The shaky and scaredy-cat part of me would rather be watching it just because I don’t want to let go of who I am. And it feels like Apple took away a bit of my freedom of choice. (Just because, nowadays, even if I try to look for an objectively better, more equipped and hopefully cheaper mobile phone than the iPhone 4s, it always feels like “downgrading”.)
Now, the opportunity to actually “mull over” whether I want to buy the iPhone or not highlights something slightly sad that I tend to see in the iPhone.
Oh, before I continue, I think I should mention that what partly triggered all this iPhone-buying consideration is that my job now needs me to research the user experience of mobile interfaces. Since I am part of an interaction design team.
I saw this ad last week, for a broadband Internet connection. It revolved around two young adults, poshly dressed. The girl was in this frilly dress, on some plush couch in a luxurious room that seemed like a hotel. The boy was in a bachelor’s pad. In the ad, he was going to propose to her through video chat or Skype. I know, not the most realistic of situations to begin with.
It reminded me of how high-end the digital target market is, in a developing country.
It’s a tiny bit of what hurts me.
I don’t want to just serve the upper class – their needs are being served all too much.
I don’t even know what else we can do for them. They don’t need people researching more of their needs.
Yes, the uppermost economic class is the most lucrative market. But what about 94% of the country?
Yes, I know, I still work for a corporation. It’s still a business.
And, maybe that was one of the reasons that I liked my job doing consumer research for television. It clearly served the masses. TV is a mass market service – in fact, it was almost too kitschy and downmarket to be cool.
But, “digital”, in my corporation’s mind, is geared towards the educated and the upper crust.
And what I love about start-ups, and Ideo and frog, is that they have the freedom to also serve the greater market. Because, see, I believe “digital” is also mass market.
Youtube and 9gag are “mass-market”. It’s not like they serve the American intelligentsia. It’s just that the American mass market is still more “up-market” than here.
Now, I’m thinking I should mention that when I was in college, one of my favorite classes was Culture and Ideas: Power, Hegemony and Texts. Taught by one of my favorite teachers, Ron Darvin. It talked about how cultural realities implied nuances about an era or a people. I think that’s what the iPhone represents for me.
It’s something that’s difficult to afford.
As much as people would want it, it’s an expensive object – it’s like a diamond necklace that’s useful.
I like it, I’m not denying that. It’s amazing, it is. But you’d end up paying more than a month’s salary for a phone. Really? I think that’s intense.
Interesting, isn’t it? I’ve touched on personal insecurity, pride, the economic divide and design strategy.
All to explain why I’m having trouble buying an iPhone.
That. is. quite. sad.
I am shutting up now, and just being more pragmatic about this.

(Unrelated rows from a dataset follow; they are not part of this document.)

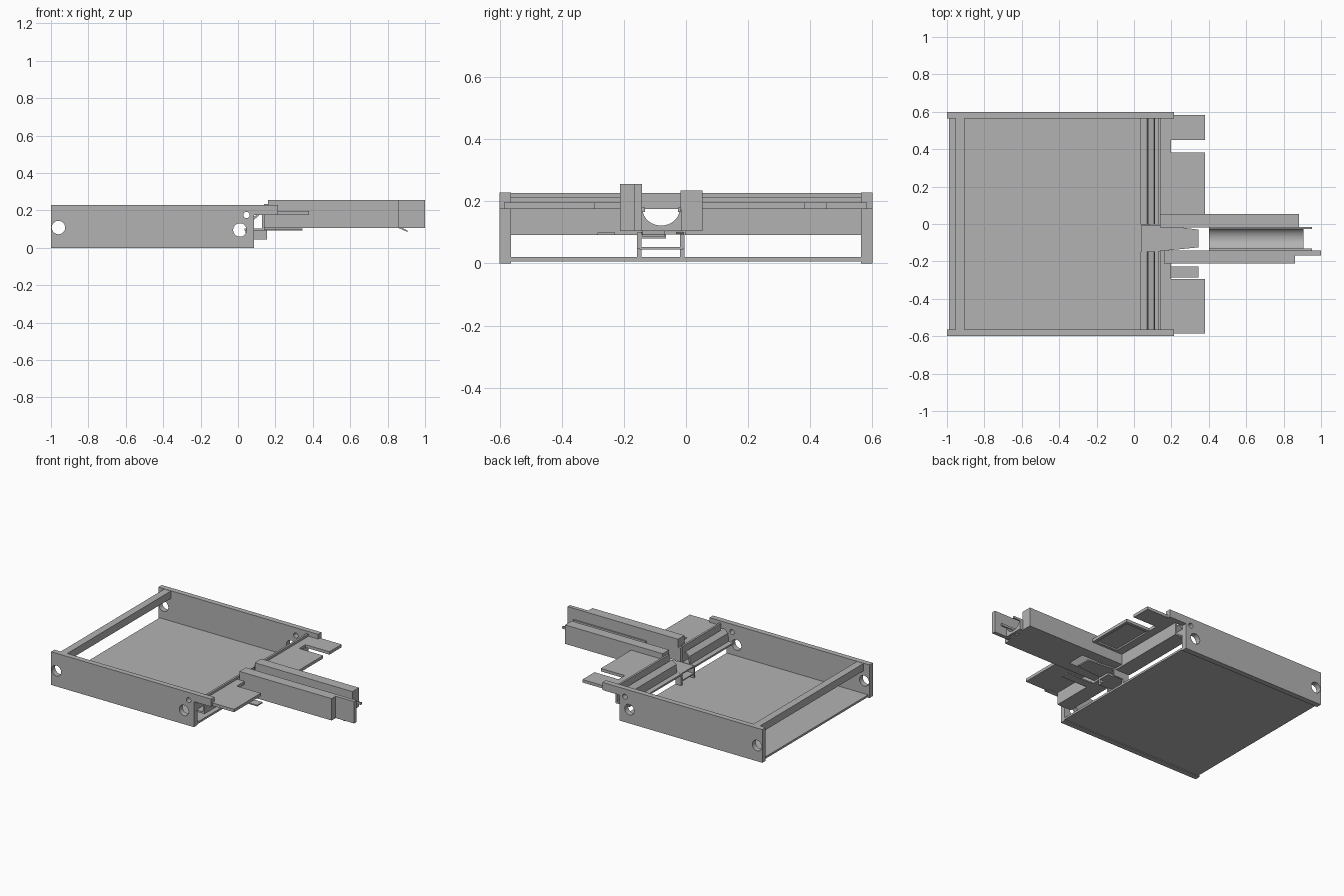
import bpy, bmesh, math
from mathutils import Vector

if "Cube" in bpy.data.objects:
    bpy.data.objects.remove(bpy.data.objects["Cube"], do_unlink=True)

grey = bpy.data.materials.new("plain_grey")
grey.use_nodes = True
COLOUR = (0.45, 0.45, 0.45, 1)
grey.diffuse_color = COLOUR
grey.node_tree.nodes["Principled BSDF"].inputs["Base Color"].default_value = COLOUR


def prism(name, profile, start, depth):
    """Extrude a closed profile from start along the depth vector."""
    bm = bmesh.new()
    face = bm.faces.new([bm.verts.new(Vector(start) + Vector(p)) for p in profile])
    new = bmesh.ops.extrude_face_region(bm, geom=[face])["geom"]
    bmesh.ops.translate(bm, vec=depth, verts=[g for g in new if isinstance(g, bmesh.types.BMVert)])
    bmesh.ops.recalc_face_normals(bm, faces=bm.faces)
    mesh = bpy.data.meshes.new(name)
    bm.to_mesh(mesh)
    bm.free()
    mesh.materials.append(grey)
    obj = bpy.data.objects.new(name, mesh)
    bpy.context.collection.objects.link(obj)
    return obj


def along_y(name, xz, y0, y1):
    return prism(name, [(x, 0, z) for x, z in xz], (0, y0, 0), (0, y1 - y0, 0))


def along_x(name, yz, x0, x1):
    return prism(name, [(0, y, z) for y, z in yz], (x0, 0, 0), (x1 - x0, 0, 0))


def box(name, x0, x1, y0, y1, z0, z1):
    return along_y(name, [(x0, z0), (x1, z0), (x1, z1), (x0, z1)], y0, y1)


def circle(cx, cz, r, n=32):
    return [(cx + r * math.cos(2 * math.pi * i / n), cz + r * math.sin(2 * math.pi * i / n))
            for i in range(n)]


# Side plates with round holes
side_shape = [(-1, 0), (0.085, 0), (0.085, 0.175), (0.215, 0.175), (0.215, 0.228), (-1, 0.228)]
cutters = [along_y("hole_cutter", circle(*hole), -0.7, 0.7)
           for hole in ((-0.96, 0.108, 0.036), (0.01, 0.095, 0.036), (0.045, 0.175, 0.017))]
for name, y0 in (("right_side_plate", -0.6), ("left_side_plate", 0.563)):
    plate = along_y(name, side_shape, y0, y0 + 0.037)
    for cutter in cutters:
        mod = plate.modifiers.new("hole", "BOOLEAN")
        mod.operation = "DIFFERENCE"
        mod.solver = "EXACT"
        mod.object = cutter
for cutter in cutters:
    cutter.hide_render = True
    cutter.hide_set(True)

# Tray floor and rear bar
box("floor", -0.99, 0.085, -0.565, 0.565, 0.006, 0.02)
box("rear_bar", -0.955, -0.905, -0.565, 0.565, 0.175, 0.226)

# Front rails, split around the central bay
rail_shape = [(0.035, 0.092), (0.142, 0.092), (0.142, 0.176), (0.198, 0.176), (0.198, 0.196),
              (0.142, 0.196), (0.142, 0.212), (0.128, 0.212), (0.128, 0.104), (0.035, 0.104)]
lip_shape = [(0.07, 0.104), (0.08, 0.104), (0.085, 0.15), (0.112, 0.172), (0.108, 0.182),
             (0.075, 0.158)]
for side, y0, y1 in (("right", -0.565, -0.147), ("left", -0.003, 0.565)):
    along_y(side + "_front_rail", rail_shape, y0, y1)
    along_y(side + "_rail_lip", lip_shape, y0, y1)

# Flat tabs
box("right_tab", 0.188, 0.38, -0.585, -0.295, 0.176, 0.196)
box("left_tab", 0.188, 0.38, 0.45, 0.582, 0.176, 0.196)
box("middle_tab", 0.188, 0.38, 0.05, 0.382, 0.186, 0.196)
for y0 in (0.05, 0.36):
    box("middle_tab_runner", 0.188, 0.38, y0, y0 + 0.022, 0.176, 0.186)
box("middle_tab_edge", 0.36, 0.38, 0.05, 0.382, 0.176, 0.186)

# Arms
box("right_arm", 0.16, 0.86, -0.212, -0.142, 0.105, 0.255)
box("right_arm_end", 0.86, 1.0, -0.168, -0.142, 0.105, 0.255)
box("left_arm", 0.14, 0.882, -0.018, 0.053, 0.105, 0.235)
box("right_arm_root", 0.14, 0.16, -0.212, -0.142, 0.105, 0.2)
for name, y0 in (("left_pin", -0.026), ("right_pin", -0.142)):
    box(name, 0.4, 0.952, y0, y0 + 0.01, 0.165, 0.18)

# Curved trough between the arms
trough_shape = [(-0.145, 0.105), (-0.015, 0.105), (-0.015, 0.176)]
for i in range(25):
    a = -math.pi * i / 24
    trough_shape.append((-0.08 + 0.06 * math.cos(a), 0.176 + 0.054 * math.sin(a)))
trough_shape.append((-0.145, 0.176))
trough = along_x("trough", trough_shape, 0.4, 0.905)
along_y("trough_lip", [(0.86, 0.105), (0.905, 0.085), (0.905, 0.093), (0.875, 0.108)], -0.14, -0.07)

# Central bay plate and bracket
bay = [(0.04, -0.145), (0.14, -0.145), (0.345, -0.125), (0.345, -0.03), (0.14, -0.005), (0.04, -0.005)]
prism("bay_plate", [(x, y, 0) for x, y in bay], (0, 0, 0.094), (0, 0, 0.009))
for y0 in (-0.157, -0.019):
    along_y("bracket_post", [(0.04, 0.02), (0.085, 0.02), (0.085, 0.048), (0.155, 0.048),
                             (0.155, 0.1), (0.04, 0.1)], y0, y0 + 0.014)
box("bracket_rung", 0.04, 0.155, -0.15, -0.01, 0.045, 0.053)
box("bracket_block", 0.085, 0.155, -0.145, -0.065, 0.08, 0.096)
box("small_ledge", 0.14, 0.345, -0.285, -0.228, 0.092, 0.1)

# Smooth the trough curve, keep its edges sharp
bpy.ops.object.select_all(action="DESELECT")
trough.select_set(True)
bpy.context.view_layer.objects.active = trough
bpy.ops.object.shade_smooth_by_angle(angle=math.radians(30))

Facts: Change is coming. Change is here. I want to be a kick-ass interaction designer. I love the iPhone 4s camera, and I miss having a camera phone. I don’t want to shell two-months worth of pay for a phone. Having an iPhone won’t change who I am. Or, it will, but so will everything in my life. I am not what I own. I should always remember that.
So, final verdict? I’m getting an iPod touch. There. Compromise. Whew. I don’t know how I feel about it, but I also know I should stop obsessing. Two blog posts is more than enough 🙂